GNYHA and the Binghamton University Thomas J. Watson School of Engineering & Applied Science recently co-hosted Design Thinking in Health Care, the first of three virtual workshops on systems science/engineering techniques to adapt, innovate, and redesign health care in the age of COVID-19. The Watson School is a frequent collaborator with GNYHA’s Health Care Systems Engineering Community of Practice, a forum for systems engineers to share and learn about projects their peers are working on, and an opportunity to spread innovations and best practices.

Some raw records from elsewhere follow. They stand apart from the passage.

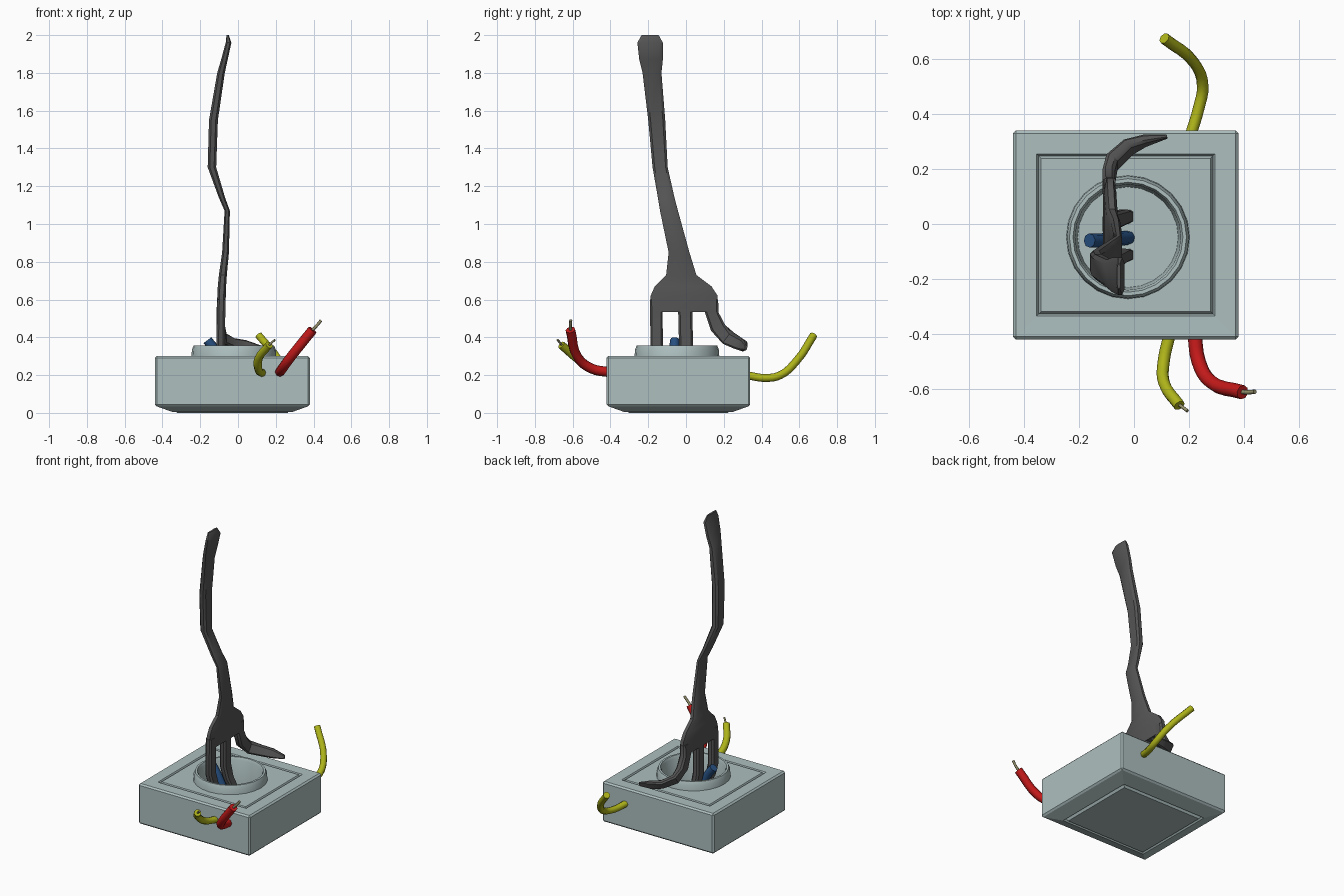
import bpy, bmesh
from math import cos, sin, pi, radians
from mathutils import Vector, Matrix

if "Cube" in bpy.data.objects:
    bpy.data.objects.remove(bpy.data.objects["Cube"])


def material(name, rgb):
    m = bpy.data.materials.new(name)
    m.diffuse_color = (*rgb, 1)
    m.use_nodes = True
    m.node_tree.nodes["Principled BSDF"].inputs["Base Color"].default_value = m.diffuse_color
    return m


SHELL = material("pale_teal_grey", (0.42, 0.52, 0.52))
STEEL = material("dark_steel", (0.09, 0.09, 0.09))
YELLOW = material("yellow_green", (0.42, 0.45, 0.01))
RED = material("red", (0.55, 0.01, 0.01))
BLUE = material("blue", (0.02, 0.08, 0.22))
COPPER = material("bare_wire", (0.3, 0.28, 0.15))


def smooth(obj, angle=35):
    bpy.ops.object.select_all(action='DESELECT')
    obj.select_set(True)
    bpy.context.view_layer.objects.active = obj
    bpy.ops.object.shade_smooth_by_angle(angle=radians(angle))


def make(name, bm, mat):
    bmesh.ops.recalc_face_normals(bm, faces=bm.faces)
    me = bpy.data.meshes.new(name)
    bm.to_mesh(me)
    bm.free()
    me.materials.append(mat)
    obj = bpy.data.objects.new(name, me)
    bpy.context.collection.objects.link(obj)
    return obj


def skin(bm, rings):
    """Join matching rings of points into a capped tube."""
    loops = [[bm.verts.new(p) for p in r] for r in rings]
    n = len(loops[0])
    for a, b in zip(loops, loops[1:]):
        for i in range(n):
            j = (i + 1) % n
            bm.faces.new((a[i], a[j], b[j], b[i]))
    bm.faces.new(loops[0])
    bm.faces.new(loops[-1])


# chamfered flat-bar section shared by the fork handle and tines
BAR = [(-.5, -.25), (-.36, -.5), (.36, -.5), (.5, -.25),
       (.5, .25), (.36, .5), (-.36, .5), (-.5, .25)]


def bar(bm, stations):
    """Stations: centre, width vector, thickness vector."""
    skin(bm, [[Vector(c) + Vector(w) * u + Vector(t) * v for u, v in BAR]
              for c, w, t in stations])


def upright_bar(bm, rows):
    """Rows: x, y, z, width along y, thickness along x."""
    bar(bm, [((x, y, z), (0, w, 0), (t, 0, 0)) for x, y, z, w, t in rows])


def wire(name, points, radius, mat):
    cu = bpy.data.curves.new(name, 'CURVE')
    cu.dimensions = '3D'
    cu.bevel_depth = radius
    cu.bevel_resolution = 2
    cu.resolution_u = 4
    cu.use_fill_caps = True
    sp = cu.splines.new('BEZIER')
    sp.bezier_points.add(len(points) - 1)
    for bp, p in zip(sp.bezier_points, points):
        bp.co = p
        bp.handle_left_type = bp.handle_right_type = 'AUTO'
    cu.materials.append(mat)
    obj = bpy.data.objects.new(name, cu)
    bpy.context.collection.objects.link(obj)
    bpy.ops.object.select_all(action='DESELECT')
    obj.select_set(True)
    bpy.context.view_layer.objects.active = obj
    bpy.ops.object.convert(target='MESH')
    smooth(bpy.context.view_layer.objects.active, 50)


# socket box with a grooved top panel and a stepped underside
bm = bmesh.new()
bmesh.ops.create_cube(bm, size=1, matrix=Matrix.Translation((-.03, -.04, .168))
                      @ Matrix.Diagonal((.82, .76, .267, 1)))
bmesh.ops.bevel(bm, geom=bm.edges[:], offset=.01, segments=1, affect='EDGES')
bm.normal_update()


def step(face, inset, z):
    bmesh.ops.inset_region(bm, faces=[face], thickness=inset, use_even_offset=True)
    for v in face.verts:
        v.co.z = z


top = max(bm.faces, key=lambda f: f.calc_center_median().z)
bottom = min(bm.faces, key=lambda f: f.calc_center_median().z)
for inset, z in ((.075, .301), (.008, .285), (.008, .301)):
    step(top, inset, z)
for inset, z in ((.085, .004), (.012, .015), (.01, 0)):
    step(bottom, inset, z)
box = make("socket_box", bm, SHELL)

# round hole for the cup
CX, CY = -.022, -.048
bm = bmesh.new()
bmesh.ops.create_cone(bm, cap_ends=True, segments=24, radius1=.203, radius2=.203,
                      depth=.4, matrix=Matrix.Translation((CX, CY, .33)))
cutter = make("hole_cutter", bm, SHELL)
cutter.hide_render = True
mod = box.modifiers.new("hole", 'BOOLEAN')
mod.operation = 'DIFFERENCE'
mod.solver = 'EXACT'
mod.object = cutter
bpy.ops.object.select_all(action='DESELECT')
box.select_set(True)
bpy.context.view_layer.objects.active = box
bpy.ops.object.modifier_apply(modifier="hole")
bpy.data.objects.remove(cutter)

# raised rim and recessed cup
bm = bmesh.new()
profile = [(.225, .29), (.222, .335), (.213, .357), (.2, .357), (.192, .34), (.183, .15)]
skin(bm, [[(CX + r * cos(i * pi / 12), CY + r * sin(i * pi / 12), z) for i in range(24)]
          for r, z in profile])
bm.faces.ensure_lookup_table()
outer_cap = min((f for f in bm.faces if len(f.verts) > 4),
                key=lambda f: -f.calc_area())
bmesh.ops.delete(bm, geom=[outer_cap], context='FACES_ONLY')
cup = make("socket_cup", bm, SHELL)
# the open shell must face up and outward
floor = max(cup.data.polygons, key=lambda p: len(p.vertices))
if floor.normal.z < 0:
    cup.data.flip_normals()
smooth(cup)

# fork: bent handle and head, then the tines
bm = bmesh.new()
upright_bar(bm, [
    (-.055, -.19, 2.0, .09, .012), (-.05, -.19, 1.96, .135, .03),
    (-.072, -.185, 1.87, .125, .035), (-.09, -.18, 1.8, .10, .04),
    (-.13, -.155, 1.55, .09, .047), (-.138, -.137, 1.3, .08, .045),
    (-.085, -.105, 1.14, .088, .033), (-.057, -.09, 1.07, .095, .028),
    (-.066, -.037, .85, .11, .036), (-.08, -.025, .73, .16, .042),
    (-.085, -.015, .67, .30, .044), (-.087, -.01, .62, .355, .045),
    (-.09, -.01, .535, .36, .045)])
upright_bar(bm, [(-.088, -.158, .6, .066, .043), (-.092, -.155, .36, .066, .046),
                 (-.08, -.14, .28, .06, .046), (-.04, -.115, .19, .05, .045),
                 (-.02, -.112, .14, .04, .04)])
upright_bar(bm, [(-.088, -.005, .6, .076, .043), (-.092, 0, .36, .074, .046),
                 (-.08, .01, .28, .066, .046), (-.04, .025, .19, .055, .045),
                 (-.02, .028, .14, .045, .04)])
bar(bm, [((-.088, .135, .6), (0, .07, 0), (.043, 0, 0)),
         ((-.092, .137, .53), (0, .072, 0), (.046, 0, 0)),
         ((-.092, .17, .45), (0, .075, .03), (.046, 0, 0)),
         ((-.08, .225, .395), (0, .045, .06), (.04, -.025, 0)),
         ((-.02, .28, .365), (-.01, .035, .055), (.025, -.03, .01)),
         ((.04, .303, .355), (0, .02, .055), (.01, -.03, .01)),
         ((.12, .318, .345), (0, .004, .025), (.003, -.012, 0))])
smooth(make("bent_fork", bm, STEEL))

# loose wires with bare ends
wire("rear_yellow_wire", [(.205, .32, .2), (.235, .42, .185), (.25, .5, .2),
                          (.22, .585, .275), (.11, .675, .41)], .021, YELLOW)
wire("front_yellow_wire", [(.13, -.40, .21), (.108, -.5, .23), (.11, -.58, .29),
                           (.165, -.66, .36)], .022, YELLOW)
wire("front_yellow_bare_end", [(.155, -.65, .35), (.195, -.68, .387)], .006, COPPER)
wire("red_wire", [(.22, -.40, .215), (.235, -.5, .235), (.275, -.57, .29),
                  (.395, -.612, .44)], .026, RED)
wire("red_bare_end", [(.385, -.61, .43), (.415, -.612, .46), (.44, -.61, .49)], .008, COPPER)
wire("blue_wire", [(-.02, -.05, .14), (-.075, -.055, .24), (-.12, -.06, .33),
                   (-.162, -.06, .385)], .026, BLUE)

Design Thinking is a “new way of working that helps teams solve really big real-world problems,” said instructor Michael Testani, the Director of Industrial Outreach and Continuing Professional Education and adjunct faculty at Binghamton University’s Watson School. Describing Design Thinking as a discipline grounded in values and principles, he noted that it involves thought-diverse teams using an innovative problem-solving framework to bring signature experiences to their customers. Mr. Testani—who teaches Systems Design, Agile Engineering & Design Thinking, and Project Management classes for the System Science and Industrial Engineering Department—also detailed how Design Thinking can surface unmet needs; reduce the risks associated with debuting new products, processes, and services; and generate truly revolutionary solutions.

Topics discussed included the foundational principles of Design Thinking, creative and critical thinking processes, the Design Thinking framework, several key practices of Design Thinking, how to use Design Thinking in health care, and resources for further reference and learning.

The next workshop in the series, Introduction to Agile, will be held on September 24. The third workshop, slated for October 8, will focus on SIR (Susceptible, Infected, and Recovered) modeling.